The adjustment to being a new professional has been as expected; challenging, rewarding, stressful, and full of surprises. Having been in school for 18 consecutive years, my first fall without having to go to class, prepare for homework, and worry about the next test has been surprisingly stressful.
I was born and raised in the Midwest; the longest I lived somewhere outside of the rust belt was in Seattle for two and a half months in the summer of 2015. Now, living in the Southeast I am out of my comfort zone adjusting to life as a professional. Overall, it has been positive but there were numerous times when I would ask myself “Can I do this?” or “Why was I hired?” There were even nights when I would think that I was not worthy to be working full time; that I had missed some important lesson in graduate school. Luckily I kept going, mostly hiding my stress and self-doubt from my colleagues, because now I am starting to get it. The sense of self-doubt and fraudulent being is not anything new; anyone adjusting to a new role or new area is bound to experience this ‘impostor syndrome’ that is so often discussed in higher education. I too felt it as I transition(ed) here to VT and Blacksburg.
However, this week was the first week since moving down here that I haven’t felt the self-doubt or worried about the mountains of work. Part of that is we are finishing week six of the semester, but another part is that I have started to connect with friends back home and colleagues here and begun to develop a support system. As cliche as it is, that sense of support and camaraderie has been a world of difference as far as my conception of my role as a professional.

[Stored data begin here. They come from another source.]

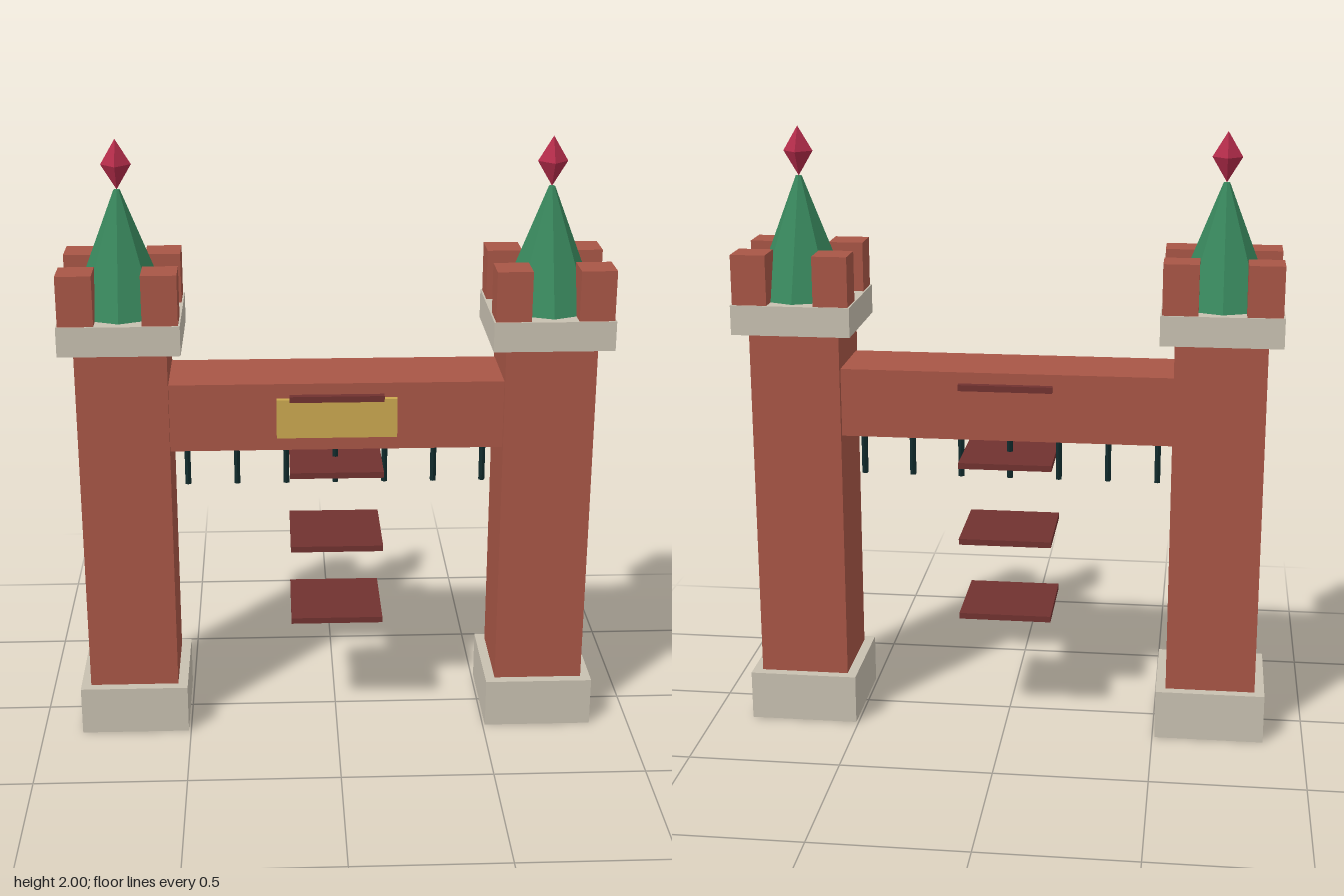
import * as THREE from 'three';

export function createModel() {
  const model = new THREE.Group();
  model.name = 'gateway';

  const material = (name, color, flatShading = false) => {
    const m = new THREE.MeshStandardMaterial({ color, flatShading });
    m.name = name;
    return m;
  };
  const brick = material('brick red', 0xa85646);
  const stone = material('pale stone', 0xc8c0b0);
  const roofGreen = material('roof green', 0x38865c, true);
  const ruby = material('ruby', 0xb42c4a, true);
  const gold = material('gold', 0xcba850);
  const maroon = material('maroon', 0x713230);
  const iron = material('dark iron', 0x102a2c, true);

  const add = (parent, name, geometry, mat, x, y, z) => {
    const mesh = new THREE.Mesh(geometry, mat);
    mesh.name = name;
    mesh.position.set(x, y, z);
    parent.add(mesh);
    return mesh;
  };
  // Box given by its width, depth and the heights of its bottom and top
  const block = (parent, name, mat, w, d, y0, y1, x = 0, z = 0) =>
    add(parent, name, new THREE.BoxGeometry(w, y1 - y0, d), mat, x, (y0 + y1) / 2, z);

  // Two matching towers
  for (const side of [-1, 1]) {
    const tower = new THREE.Group();
    tower.name = side > 0 ? 'leftTower' : 'rightTower';
    tower.position.x = side * 0.688;
    model.add(tower);

    block(tower, 'base', stone, 0.36, 0.36, 0, 0.165);
    block(tower, 'shaft', brick, 0.295, 0.295, 0.165, 1.35);
    block(tower, 'cap', stone, 0.388, 0.388, 1.35, 1.447);

    // Corner merlons
    for (const sx of [-1, 1])
      for (const sz of [-1, 1])
        block(tower, 'merlon', brick, 0.113, 0.113, 1.447, 1.61, sx * 0.132, sz * 0.132);

    // Eight-sided spire with a stretched gem on its tip
    add(tower, 'spire', new THREE.CylinderGeometry(0.01, 0.164, 0.393, 8), roofGreen, 0, 1.6435, 0);
    const gem = add(tower, 'gem', new THREE.OctahedronGeometry(1), ruby, 0, 1.92, 0);
    gem.scale.set(0.048, 0.08, 0.048);
  }

  // Beam between the towers, with its front plaque
  block(model, 'beam', brick, 1.1, 0.26, 1.005, 1.231);
  block(model, 'plaque', gold, 0.39, 0.02, 1.052, 1.182, 0, 0.139);

  // Iron bars hanging below the beam
  for (let i = -3; i <= 3; i++)
    add(model, 'bar', new THREE.CylinderGeometry(0.011, 0.011, 0.19, 6), iron, i * 0.164, 0.935, 0);

  // Column of square floating slabs, the highest passing through the beam
  for (let i = 0; i < 4; i++) {
    const y = 0.396 + i * 0.2627;
    block(model, 'slab', maroon, 0.306, 0.306, y - 0.01, y + 0.01);
  }

  return model;
}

Now that I feel this sense of support and camaraderie I can worry less about navigating two offices (I am a dual report to Housing & Residence Life and Fraternity & Sorority Life) or the mountains of emails I wake up to everyday. Instead, I can put my head down and get to work knowing that when I do mess up I have folks who can support me and laugh off the mistake.
I’m finally home.